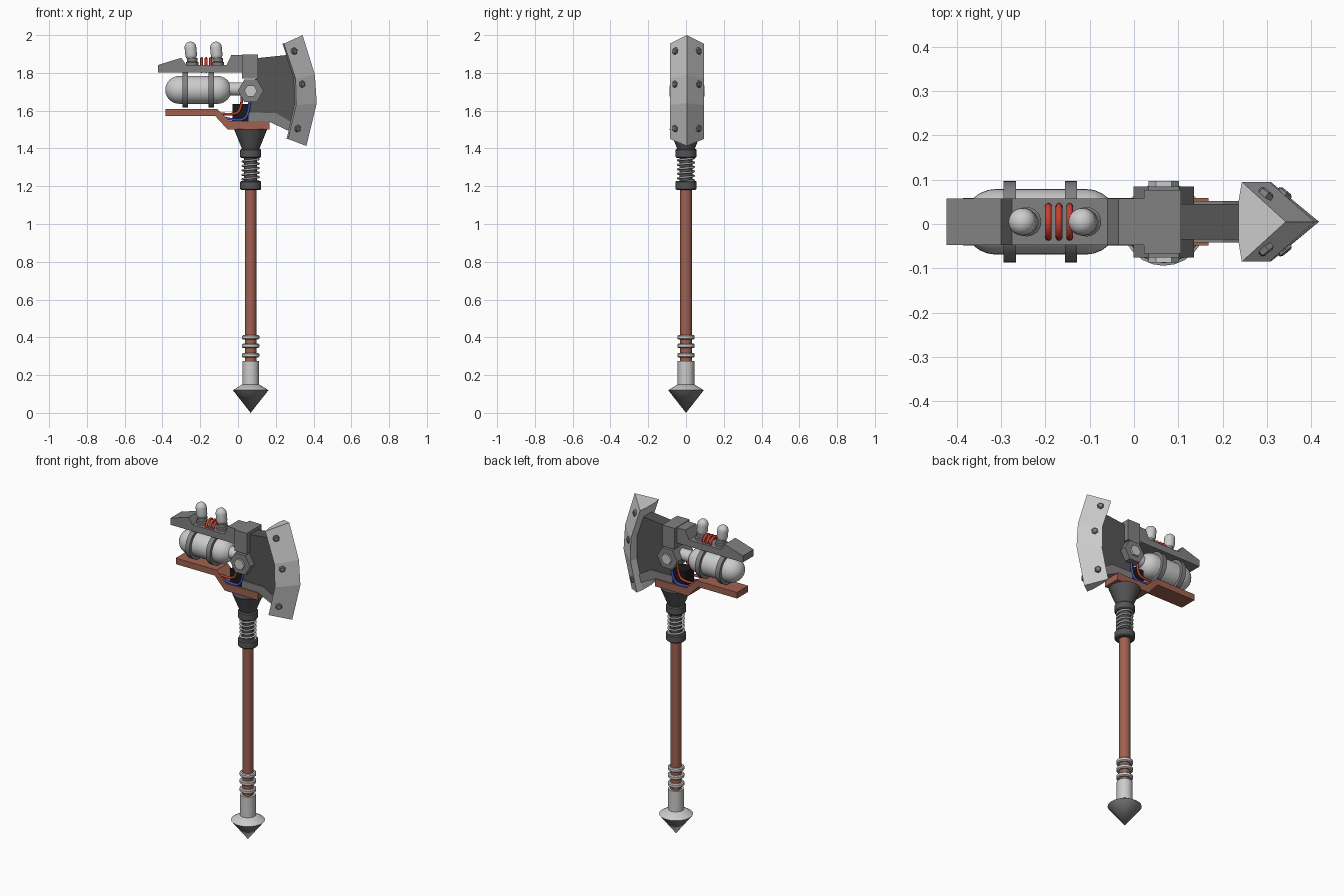
import bpy, bmesh, math
from mathutils import Vector

if "Cube" in bpy.data.objects:
    bpy.data.objects.remove(bpy.data.objects["Cube"])

CX, CY = 0.067, 0.005      # shaft axis x, head centre y


def material(name, rgb):
    m = bpy.data.materials.new(name)
    m.diffuse_color = (*rgb, 1)
    m.use_nodes = True
    m.node_tree.nodes["Principled BSDF"].inputs["Base Color"].default_value = m.diffuse_color
    return m


BROWN = material("brown", (0.35, 0.12, 0.08))
DARK = material("dark_grey", (0.09, 0.09, 0.09))
MID = material("mid_grey", (0.22, 0.22, 0.22))
BLACK = material("black", (0.01, 0.01, 0.01))
RED = material("red", (0.6, 0.05, 0.03))
BLUE = material("blue", (0.05, 0.08, 0.5))


def finish(name, bm, mat=None, smooth=True):
    bmesh.ops.recalc_face_normals(bm, faces=bm.faces)
    for f in bm.faces:
        f.smooth = smooth
    me = bpy.data.meshes.new(name)
    bm.to_mesh(me)
    bm.free()
    if smooth:
        me.set_sharp_from_angle(angle=math.radians(35))
    if mat:
        me.materials.append(mat)
    ob = bpy.data.objects.new(name, me)
    bpy.context.collection.objects.link(ob)
    return ob


def lathe(name, profile, origin, axis=(0, 0, 1), n=24, mat=None):
    """Revolve (radius, height) points about an axis through origin."""
    q = Vector((0, 0, 1)).rotation_difference(Vector(axis))
    bm = bmesh.new()
    rings = []
    for r, h in profile:
        k = 1 if r == 0 else n
        rings.append([bm.verts.new(Vector(origin) + q @ Vector(
            (r * math.cos(i * math.tau / n), r * math.sin(i * math.tau / n), h))) for i in range(k)])
    for a, b in zip(rings, rings[1:]):
        for i in range(n):
            j = (i + 1) % n
            bm.faces.new(dict.fromkeys([a[i % len(a)], a[j % len(a)], b[j % len(b)], b[i % len(b)]]))
    for ring in (rings[0], rings[-1]):
        if len(ring) > 2:
            bm.faces.new(ring)
    return finish(name, bm, mat, n > 8)


def plate(name, pts, half, mat=None):
    """Extrude an x-z outline through y."""
    bm = bmesh.new()
    f = bm.faces.new([bm.verts.new((x, CY - half, z)) for x, z in pts])
    ext = bmesh.ops.extrude_face_region(bm, geom=[f])["geom"]
    bmesh.ops.translate(bm, vec=(0, 2 * half, 0), verts=[v for v in ext if isinstance(v, bmesh.types.BMVert)])
    return finish(name, bm, mat, False)


def block(name, x0, x1, z0, z1, half, mat=None):
    return plate(name, [(x0, z0), (x1, z0), (x1, z1), (x0, z1)], half, mat)


def tube(name, pts, radius, mat=None, kind='POLY', cyclic=False):
    cu = bpy.data.curves.new(name, 'CURVE')
    cu.dimensions = '3D'
    cu.bevel_depth, cu.bevel_resolution, cu.use_fill_caps = radius, 2, True
    s = cu.splines.new(kind)
    s.points.add(len(pts) - 1)
    for p, co in zip(s.points, pts):
        p.co = (*co, 1)
    if kind == 'NURBS':
        s.order_u, s.use_endpoint_u = 3, True
    s.use_cyclic_u = cyclic
    if mat:
        cu.materials.append(mat)
    ob = bpy.data.objects.new(name, cu)
    bpy.context.collection.objects.link(ob)


def capsule_profile(r, length):
    arc = [i * math.pi / 12 for i in range(7)]
    low = [(r * math.sin(a), r - r * math.cos(a)) for a in arc]
    low[0] = (0, 0)
    return low + [(x, length - h) for x, h in reversed(low)]


# Handle
O = (CX, 0, 0)
lathe("handle_shaft", [(0.031, 0.2), (0.031, 1.2)], O, mat=BROWN)
lathe("pommel_spike", [(0, 0), (0.094, 0.12)], O, mat=MID)
lathe("pommel", [(0.094, 0.12), (0.046, 0.15), (0.044, 0.15), (0.044, 0.275)], O)
for i, z in enumerate((0.305, 0.355, 0.4)):
    lathe(f"grip_ring_{i}", [(0.04, z - .012), (0.046, z - .007), (0.046, z + .007), (0.04, z + .012)], O)

# Shock spring between two collars
for nm, z in (("lower_collar", 1.18), ("upper_collar", 1.35)):
    lathe(nm, [(0.05, z), (0.056, z + .006), (0.056, z + .042), (0.05, z + .048)], O, mat=DARK)
lathe("spring_core", [(0.034, 1.2), (0.034, 1.37)], O, mat=DARK)
TURNS = 5.5
tube("spring", [(CX + .043 * math.cos(t), .043 * math.sin(t), 1.225 + .13 * t / (TURNS * math.tau))
                for t in (i * TURNS * math.tau / 110 for i in range(111))], 0.0055)
lathe("head_socket", [(0.043, 1.39), (0.088, 1.502)], O, mat=DARK)

# Bracket and tank
plate("bracket", [(-.385, 1.61), (-.11, 1.61), (-.045, 1.545), (.168, 1.545), (.168, 1.5),
                  (-.055, 1.5), (-.122, 1.573), (-.385, 1.573)], 0.054, BROWN)
block("junction_box", -.028, .062, 1.54, 1.635, 0.042, BLACK)
X = (1, 0, 0)
lathe("tank", capsule_profile(0.074, 0.35), (-.385, CY, 1.71), X, 32)
lathe("tank_neck", [(0.035, 0), (0.035, 0.1)], (-.05, CY, 1.715), X)
for i, x in enumerate((-.28, -.142)):
    lathe(f"tank_band_{i}", [(0.092, -.014), (0.092, .014)], (x, CY, 1.71), X, 32, MID)

# Top rail with glass tubes and coil
plate("top_rail", [(-.423, 1.842), (-.3, 1.88), (-.275, 1.842), (-.06, 1.842), (-.035, 1.895),
                   (.03, 1.895), (.03, 1.802), (-.423, 1.802)], 0.052, MID)
for i, x in enumerate((-.242, -.107)):
    lathe(f"tube_base_{i}", [(0.033, 1.84), (0.033, 1.856), (0.027, 1.86), (0.027, 1.88)], (x, CY, 0), mat=MID)
    lathe(f"glass_tube_{i}", capsule_profile(0.031, 0.1), (x - .003, CY, 1.866), (-.1, 0, 1))
for i, x in enumerate((-.193, -.169, -.145)):
    tube(f"coil_ring_{i}", [(x, CY + .035 * math.cos(a), 1.842 + .035 * math.sin(a))
                            for a in (k * math.tau / 24 for k in range(24))], 0.0075, RED, cyclic=True)

# Hub with hexagonal nuts
block("hub_column", .022, .106, 1.77, 1.898, 0.072, MID)
lathe("hub_nut", [(0.068, -.08), (0.068, .08)], (CX, CY, 1.705), (0, -1, 0), 6, MID)
lathe("hub_bolt", [(0.034, -.092), (0.034, .092)], (CX, CY, 1.705), (0, -1, 0), 6)

# Wires on both sides of the junction box
for side in (-1, 1):
    y = CY + side * .046
    tube(f"red_wire_{side}", [(.022, y, 1.69), (.02, y, 1.61), (-.02, y, 1.575), (-.1, y, 1.585)],
         .007, RED, 'NURBS')
    tube(f"blue_wire_{side}", [(.062, y, 1.66), (.06, y, 1.58), (.01, y, 1.54), (-.085, y, 1.565)],
         .007, BLUE, 'NURBS')

# Blade body and underside brace
plate("blade_body", [(.1, 1.878), (.262, 1.895), (.31, 1.77), (.315, 1.63), (.285, 1.53), (.2, 1.583),
                     (.06, 1.588), (.045, 1.75), (.1, 1.77)], 0.04, DARK)
plate("blade_brace", [(.055, 1.54), (.055, 1.59), (.2, 1.588), (.29, 1.535), (.285, 1.485), (.168, 1.54)],
      0.047, MID)

# Cutting edge: wedge section swept along the curve
inner = [(.243, 1.955), (.305, 1.77), (.308, 1.63), (.265, 1.45)]
outer = [(.342, 2.0), (.407, 1.79), (.417, 1.64), (.362, 1.413)]
bm = bmesh.new()
secs = [[bm.verts.new(p) for p in ((ox, CY, oz), (ix, CY + .09, iz), (ix - .008, CY + .043, iz),
                                   (ix - .008, CY - .043, iz), (ix, CY - .09, iz))]
        for (ix, iz), (ox, oz) in zip(inner, outer)]
for a, b in zip(secs, secs[1:]):
    for i in range(5):
        j = (i + 1) % 5
        bm.faces.new((a[i], a[j], b[j], b[i]))
bm.faces.new(secs[0])
bm.faces.new(secs[-1])
finish("cutting_edge", bm, None, False)

# Edge rivets
for i, (x, z) in enumerate(((.297, 1.915), (.338, 1.74), (.315, 1.505))):
    for side in (-1, 1):
        lathe(f"edge_rivet_{i}_{side}", [(0.019, -.015), (0.019, .006), (.013, .01)],
              (x, CY + side * .062, z), (.63, side * .77, 0), 6, MID)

● ● ● ●

**Problem**
Given the records above, restate word for word only the lines starting at the one with "cu.materials.append(mat)" and ending at the one with "for i, z in".

**Output**
        cu.materials.append(mat)
    ob = bpy.data.objects.new(name, cu)
    bpy.context.collection.objects.link(ob)


def capsule_profile(r, length):
    arc = [i * math.pi / 12 for i in range(7)]
    low = [(r * math.sin(a), r - r * math.cos(a)) for a in arc]
    low[0] = (0, 0)
    return low + [(x, length - h) for x, h in reversed(low)]


# Handle
O = (CX, 0, 0)
lathe("handle_shaft", [(0.031, 0.2), (0.031, 1.2)], O, mat=BROWN)
lathe("pommel_spike", [(0, 0), (0.094, 0.12)], O, mat=MID)
lathe("pommel", [(0.094, 0.12), (0.046, 0.15), (0.044, 0.15), (0.044, 0.275)], O)
for i, z in enumerate((0.305, 0.355, 0.4)):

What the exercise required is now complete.